# [WORK TO COMPLETE]
Going down the data below, set down exactly the line with "r = 0.75 + flare(s * HALF)" and each line after it through the line with "between a height"; no other lines.

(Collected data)
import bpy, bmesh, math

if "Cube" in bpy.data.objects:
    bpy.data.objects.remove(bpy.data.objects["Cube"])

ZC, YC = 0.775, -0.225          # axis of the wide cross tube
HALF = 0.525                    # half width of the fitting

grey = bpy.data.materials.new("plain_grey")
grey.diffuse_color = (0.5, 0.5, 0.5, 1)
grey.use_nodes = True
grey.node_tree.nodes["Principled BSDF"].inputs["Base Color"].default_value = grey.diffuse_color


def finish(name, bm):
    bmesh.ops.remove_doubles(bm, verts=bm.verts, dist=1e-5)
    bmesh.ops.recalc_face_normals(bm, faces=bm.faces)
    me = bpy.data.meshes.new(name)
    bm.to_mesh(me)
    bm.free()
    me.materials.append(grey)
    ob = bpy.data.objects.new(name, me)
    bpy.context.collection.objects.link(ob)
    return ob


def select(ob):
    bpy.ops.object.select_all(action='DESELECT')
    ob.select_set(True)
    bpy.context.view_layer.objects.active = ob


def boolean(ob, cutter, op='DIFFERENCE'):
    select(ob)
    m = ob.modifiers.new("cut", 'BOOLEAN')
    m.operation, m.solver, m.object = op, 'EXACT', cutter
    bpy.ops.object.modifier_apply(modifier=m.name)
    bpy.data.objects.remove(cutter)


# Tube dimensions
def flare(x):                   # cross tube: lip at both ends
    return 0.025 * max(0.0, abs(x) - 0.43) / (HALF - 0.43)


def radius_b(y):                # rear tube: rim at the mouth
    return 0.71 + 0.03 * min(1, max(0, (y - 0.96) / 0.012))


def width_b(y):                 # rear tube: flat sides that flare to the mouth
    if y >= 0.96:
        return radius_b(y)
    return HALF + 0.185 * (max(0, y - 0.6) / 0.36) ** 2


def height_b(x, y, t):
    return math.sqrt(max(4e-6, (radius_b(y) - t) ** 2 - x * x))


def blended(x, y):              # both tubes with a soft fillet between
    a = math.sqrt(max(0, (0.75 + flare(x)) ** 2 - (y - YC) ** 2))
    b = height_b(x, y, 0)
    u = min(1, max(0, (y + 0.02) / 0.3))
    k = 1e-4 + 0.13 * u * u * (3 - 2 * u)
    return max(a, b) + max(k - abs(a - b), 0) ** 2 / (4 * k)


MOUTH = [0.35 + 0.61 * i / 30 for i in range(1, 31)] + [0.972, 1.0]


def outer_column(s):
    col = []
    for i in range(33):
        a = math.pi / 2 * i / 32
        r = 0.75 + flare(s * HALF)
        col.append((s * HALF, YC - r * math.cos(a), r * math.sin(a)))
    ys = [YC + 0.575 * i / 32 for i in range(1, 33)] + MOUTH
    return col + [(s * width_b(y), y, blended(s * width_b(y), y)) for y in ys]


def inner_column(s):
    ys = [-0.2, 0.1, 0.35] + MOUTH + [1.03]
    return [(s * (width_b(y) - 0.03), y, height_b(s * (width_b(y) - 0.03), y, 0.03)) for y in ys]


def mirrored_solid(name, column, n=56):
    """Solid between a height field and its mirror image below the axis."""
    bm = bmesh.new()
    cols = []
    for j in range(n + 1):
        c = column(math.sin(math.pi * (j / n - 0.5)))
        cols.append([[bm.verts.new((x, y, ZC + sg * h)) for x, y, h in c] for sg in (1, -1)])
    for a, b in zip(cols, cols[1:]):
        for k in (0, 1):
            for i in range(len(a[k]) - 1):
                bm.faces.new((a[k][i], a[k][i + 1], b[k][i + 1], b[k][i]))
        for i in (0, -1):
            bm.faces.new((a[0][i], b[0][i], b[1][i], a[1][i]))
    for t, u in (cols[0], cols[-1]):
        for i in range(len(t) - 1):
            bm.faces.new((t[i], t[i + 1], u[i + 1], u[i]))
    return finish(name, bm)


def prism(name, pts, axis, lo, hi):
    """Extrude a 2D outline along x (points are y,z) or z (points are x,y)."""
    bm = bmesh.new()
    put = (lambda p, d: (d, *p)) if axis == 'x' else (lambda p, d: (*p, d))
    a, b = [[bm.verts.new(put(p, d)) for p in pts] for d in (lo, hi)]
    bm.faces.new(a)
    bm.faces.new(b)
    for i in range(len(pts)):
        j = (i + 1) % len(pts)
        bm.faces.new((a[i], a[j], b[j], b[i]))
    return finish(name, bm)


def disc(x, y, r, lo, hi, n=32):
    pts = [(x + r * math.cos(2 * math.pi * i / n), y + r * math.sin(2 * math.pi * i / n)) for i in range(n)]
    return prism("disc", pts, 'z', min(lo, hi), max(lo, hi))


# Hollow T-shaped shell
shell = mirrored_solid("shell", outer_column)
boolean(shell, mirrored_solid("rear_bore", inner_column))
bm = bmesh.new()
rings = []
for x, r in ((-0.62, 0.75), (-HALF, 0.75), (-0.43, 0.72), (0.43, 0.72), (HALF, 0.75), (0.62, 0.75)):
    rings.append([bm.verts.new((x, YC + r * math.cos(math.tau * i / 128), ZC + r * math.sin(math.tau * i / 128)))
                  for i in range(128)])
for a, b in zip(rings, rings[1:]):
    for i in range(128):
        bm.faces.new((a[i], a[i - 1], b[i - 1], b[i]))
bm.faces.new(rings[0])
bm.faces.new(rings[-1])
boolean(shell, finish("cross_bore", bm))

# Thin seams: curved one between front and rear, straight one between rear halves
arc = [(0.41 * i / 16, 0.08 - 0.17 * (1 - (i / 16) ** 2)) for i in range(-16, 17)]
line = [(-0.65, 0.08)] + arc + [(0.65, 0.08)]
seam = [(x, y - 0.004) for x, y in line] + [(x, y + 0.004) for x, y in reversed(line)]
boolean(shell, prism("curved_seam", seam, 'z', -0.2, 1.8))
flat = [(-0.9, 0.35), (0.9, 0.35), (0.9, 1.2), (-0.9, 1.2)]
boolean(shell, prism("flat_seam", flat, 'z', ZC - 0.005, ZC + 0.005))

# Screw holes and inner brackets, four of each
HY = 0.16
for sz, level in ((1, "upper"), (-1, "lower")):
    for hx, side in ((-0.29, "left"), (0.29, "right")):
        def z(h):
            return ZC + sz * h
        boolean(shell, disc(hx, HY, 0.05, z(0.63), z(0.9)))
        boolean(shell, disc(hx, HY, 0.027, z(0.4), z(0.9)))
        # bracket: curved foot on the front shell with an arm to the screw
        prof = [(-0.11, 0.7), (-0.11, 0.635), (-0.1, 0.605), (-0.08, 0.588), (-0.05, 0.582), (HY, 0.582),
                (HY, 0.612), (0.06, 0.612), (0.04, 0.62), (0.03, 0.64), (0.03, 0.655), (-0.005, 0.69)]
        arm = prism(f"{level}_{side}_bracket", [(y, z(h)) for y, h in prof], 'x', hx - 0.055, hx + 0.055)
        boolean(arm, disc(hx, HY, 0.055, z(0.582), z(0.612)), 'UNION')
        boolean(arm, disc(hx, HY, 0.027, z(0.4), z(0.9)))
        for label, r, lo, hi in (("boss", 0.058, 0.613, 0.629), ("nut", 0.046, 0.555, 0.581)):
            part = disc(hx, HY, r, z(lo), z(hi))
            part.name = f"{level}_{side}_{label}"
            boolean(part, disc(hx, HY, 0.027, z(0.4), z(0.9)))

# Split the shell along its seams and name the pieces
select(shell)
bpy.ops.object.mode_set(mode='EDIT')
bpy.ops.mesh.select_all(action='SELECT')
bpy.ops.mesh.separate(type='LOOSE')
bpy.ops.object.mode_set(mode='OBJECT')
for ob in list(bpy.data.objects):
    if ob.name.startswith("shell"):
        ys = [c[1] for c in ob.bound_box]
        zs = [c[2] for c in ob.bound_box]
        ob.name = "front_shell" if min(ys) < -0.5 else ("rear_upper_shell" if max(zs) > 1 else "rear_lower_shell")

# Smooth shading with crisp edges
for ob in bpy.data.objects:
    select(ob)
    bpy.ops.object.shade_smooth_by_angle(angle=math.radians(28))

# [EXERCISE SOLUTION]
        r = 0.75 + flare(s * HALF)
        col.append((s * HALF, YC - r * math.cos(a), r * math.sin(a)))
    ys = [YC + 0.575 * i / 32 for i in range(1, 33)] + MOUTH
    return col + [(s * width_b(y), y, blended(s * width_b(y), y)) for y in ys]


def inner_column(s):
    ys = [-0.2, 0.1, 0.35] + MOUTH + [1.03]
    return [(s * (width_b(y) - 0.03), y, height_b(s * (width_b(y) - 0.03), y, 0.03)) for y in ys]


def mirrored_solid(name, column, n=56):
    """Solid between a height field and its mirror image below the axis."""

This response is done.